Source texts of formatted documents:
■ ■ ■ ■ ■
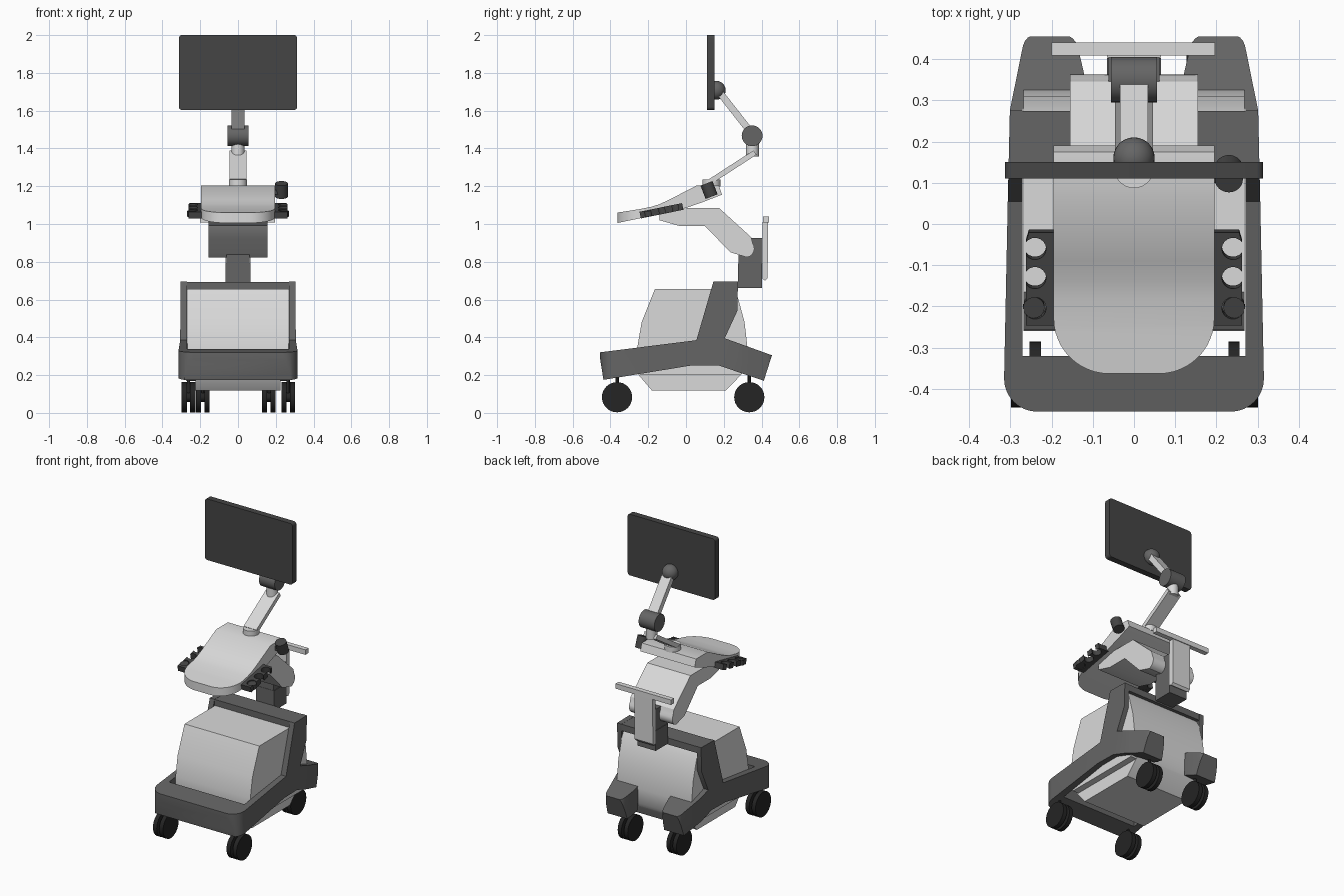
import bpy, bmesh, math
from mathutils import Matrix, Vector

if "Cube" in bpy.data.objects:
    bpy.data.objects.remove(bpy.data.objects["Cube"])


def material(name, v):
    m = bpy.data.materials.new(name)
    m.diffuse_color = (v, v, v, 1)
    m.use_nodes = True
    m.node_tree.nodes["Principled BSDF"].inputs["Base Color"].default_value = m.diffuse_color
    return m


LIGHT = material("light_grey", 0.70)
FRAME = material("frame_grey", 0.13)
DARK = material("charcoal", 0.06)
BLACK = material("rubber_black", 0.018)


def finish(name, bm, mat):
    bmesh.ops.recalc_face_normals(bm, faces=bm.faces)
    me = bpy.data.meshes.new(name)
    bm.to_mesh(me)
    bm.free()
    me.materials.append(mat)
    ob = bpy.data.objects.new(name, me)
    bpy.context.collection.objects.link(ob)
    return ob


def prism(name, pts, axis, lo, hi, mat, matrix=None):
    """Extrude an outline: (y,z) along x, (x,z) along y or (x,y) along z."""
    bm = bmesh.new()
    put = {'x': lambda a, b, h: (h, a, b), 'y': lambda a, b, h: (a, h, b),
           'z': lambda a, b, h: (a, b, h)}[axis]
    rings = [[bm.verts.new(put(a, b, h)) for a, b in pts] for h in (lo, hi)]
    n = len(pts)
    for r in rings:
        bm.faces.new(r)
    for i in range(n):
        j = (i + 1) % n
        bm.faces.new((rings[0][i], rings[0][j], rings[1][j], rings[1][i]))
    if matrix:
        bm.transform(matrix)
    return finish(name, bm, mat)


def box(name, x0, x1, y0, y1, z0, z1, mat):
    return prism(name, [(x0, y0), (x1, y0), (x1, y1), (x0, y1)], 'z', z0, z1, mat)


def cylinder(name, centre, r, length, direction, mat, seg=32):
    bm = bmesh.new()
    bmesh.ops.create_cone(bm, cap_ends=True, segments=seg, radius1=r, radius2=r, depth=length)
    rot = Vector((0, 0, 1)).rotation_difference(Vector(direction)).to_matrix().to_4x4()
    bm.transform(Matrix.Translation(centre) @ rot)
    return finish(name, bm, mat)


def beam(name, p, q, half_width, thick, mat):
    """Straight arm in the y-z plane from p to q."""
    p, q = Vector(p), Vector(q)
    d = (q - p).normalized()
    n = Vector((-d.y, d.x)) * thick / 2
    return prism(name, [p + n, q + n, q - n, p - n], 'x', -half_width, half_width, mat)


def arc(cx, cy, r, a0, a1, n=8):
    return [(cx + r * math.cos(math.radians(a0 + (a1 - a0) * i / n)),
             cy + r * math.sin(math.radians(a0 + (a1 - a0) * i / n))) for i in range(n + 1)]


def mirrored(half):
    return half + [(-x, y) for x, y in reversed(half)]


def intersect(ob, cutter):
    """Keep the volume shared by a side profile and a plan outline."""
    mod = ob.modifiers.new("plan", 'BOOLEAN')
    mod.operation, mod.solver, mod.object = 'INTERSECT', 'EXACT', cutter
    dg = bpy.context.evaluated_depsgraph_get()
    me = bpy.data.meshes.new_from_object(ob.evaluated_get(dg))
    ob.modifiers.clear()
    ob.data = me
    bpy.data.objects.remove(cutter)
    return ob


# Cabinet: bulging upper housing and narrower underside
prism("cabinet", [(-.165, .655), (.25, .655), (.275, .61), (.31, .48), (.326, .34), (.315, .24),
                  (.29, .20), (-.24, .20), (-.26, .24), (-.257, .35), (-.235, .48)],
      'x', -.268, .268, LIGHT)
prism("cabinet_underside", [(-.26, .24), (-.25, .20), (-.18, .118), (.21, .118), (.295, .205), (.31, .24)],
      'x', -.226, .226, LIGHT)

# Bumper frame with side posts and two rear feet
frame = prism("base_frame", [(-.46, .32), (.055, .385), (.145, .695), (.275, .695), (.272, .54),
                             (.205, .395), (.455, .305), (.412, .17), (.17, .252), (.035, .252),
                             (-.437, .175)], 'x', -.4, .4, FRAME)
plan = mirrored(arc(.235, -.375, .08, -90, 0) + [(.306, .06), (.301, .275), (.294, .31)]
                + arc(.235, .425, .035, 10, 90, 4) + arc(.175, .42, .04, 90, 170, 4)
                + [(.12, .36), (.118, .322), (.2, .31), (.27, .28), (.27, -.32)])
intersect(frame, prism("plan", plan, 'z', -.2, 1, FRAME))
box("frame_crossbar", -.272, .272, .147, .274, .652, .694, FRAME)

# Twin-wheel casters
for label, x, y in (("front_left", -.262, -.365), ("front_right", .265, -.365),
                    ("rear_left", -.186, .335), ("rear_right", .163, .335)):
    for k, s in enumerate((-1, 1)):
        cylinder(f"{label}_wheel_{k + 1}", (x + s * .0225, y, .083), .08, .027, (1, 0, 0), BLACK)
    cylinder(label + "_axle", (x, y, .083), .025, .04, (1, 0, 0), BLACK, 16)
    cylinder(label + "_stem", (x, y, .15), .009, .12, (0, 0, 1), BLACK, 12)

# Lift column, rear plate and handle
box("column_lower", -.065, .065, .275, .403, .66, .79, FRAME)
box("column_upper", -.062, .062, .277, .405, .79, .927, FRAME)
prism("rear_plate", [(.404, .71), (.42, .70), (.432, .715), (.435, 1.01), (.404, 1.01)],
      'x', -.065, .065, LIGHT)
box("rear_handle", -.2, .197, .408, .44, 1.008, 1.04, LIGHT)

# Swept arm carrying the console
prism("console_support", [(-.14, 1.085), (.175, 1.085), (.345, .93)] + arc(.315, .87, .047, 35, -80, 6)
      + [(.235, .85), (.10, .99), (-.035, .99), (-.14, 1.02)], 'x', -.155, .155, LIGHT)

# Control console with rounded front
console = prism("console", [(-.365, 1.06), (-.25, 1.078), (-.18, 1.092), (-.14, 1.105), (-.09, 1.128),
                            (.055, 1.203), (.175, 1.203), (.19, 1.155), (.1, 1.12), (0, 1.085),
                            (-.14, 1.052), (-.365, 1.005)], 'x', -.3, .3, LIGHT)
tip = mirrored([(.06 + x, y) for x, y in arc(0, -.228, .135, -90, 0, 12)] + [(.195, .3)])
intersect(console, prism("plan", tip, 'z', .8, 1.5, LIGHT))

# Probe holders: slotted racks on both sides
tilt = Matrix.Translation((0, -.13, 1.07)) @ Matrix.Rotation(math.radians(11.5), 4, 'X')
notches = (-.072, .003, .075)
for label, s in (("left", -1), ("right", 1)):
    pts = [(.185, -.115), (.262, -.115)]
    for v in notches:
        pts += arc(.24, v, .027, 325, 35, 14)
    pts += [(.255, .115), (.185, .115)]
    prism(label + "_holder_rack", [(s * x, y) for x, y in pts], 'z', -.018, .018, DARK, tilt)
    cylinder(label + "_holder_cup", tilt @ Vector((s * .243, notches[0], -.002)), .026, .03,
             (0, -.2, .98), DARK, 24)
cylinder("side_cup", (.23, .122, 1.18), .034, .075, (0, -.36, .93), DARK)
box("cup_bracket", .18, .215, .10, .14, 1.155, 1.18, DARK)

# Articulated monitor arm
cylinder("arm_pivot", (0, .135, 1.217), .048, .036, (0, 0, 1), LIGHT)
beam("lower_arm", (.13, 1.226), (.365, 1.378), .046, .028, LIGHT)
cylinder("elbow_post", (0, .352, 1.40), .034, .085, (0, 0, 1), LIGHT)
cylinder("elbow_hinge", (0, .35, 1.467), .055, .112, (1, 0, 0), FRAME)
beam("upper_arm", (.34, 1.49), (.175, 1.70), .034, .036, LIGHT)
bm = bmesh.new()
bmesh.ops.create_uvsphere(bm, u_segments=32, v_segments=16, radius=.05)
bm.transform(Matrix.Translation((0, .16, 1.708)))
finish("screen_ball_joint", bm, FRAME)

# Monitor with small rounded corners
r = .016
outline = (arc(.297, 1.984, r, 0, 90, 4) + arc(-.297, 1.984, r, 90, 180, 4)
           + arc(-.297, 1.62, r, 180, 270, 4) + arc(.297, 1.62, r, 270, 360, 4))
prism("monitor", outline, 'y', .11, .15, DARK)

# Smooth curved parts, keep real edges sharp
for ob in bpy.context.collection.objects:
    ob.select_set(True)
    bpy.context.view_layer.objects.active = ob
bpy.ops.object.shade_smooth_by_angle(angle=math.radians(30))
■ ■ ■ ■ ■
Task to complete:
Checking each line of the data, count the ones containing "with", and give only that count.

Your response:
3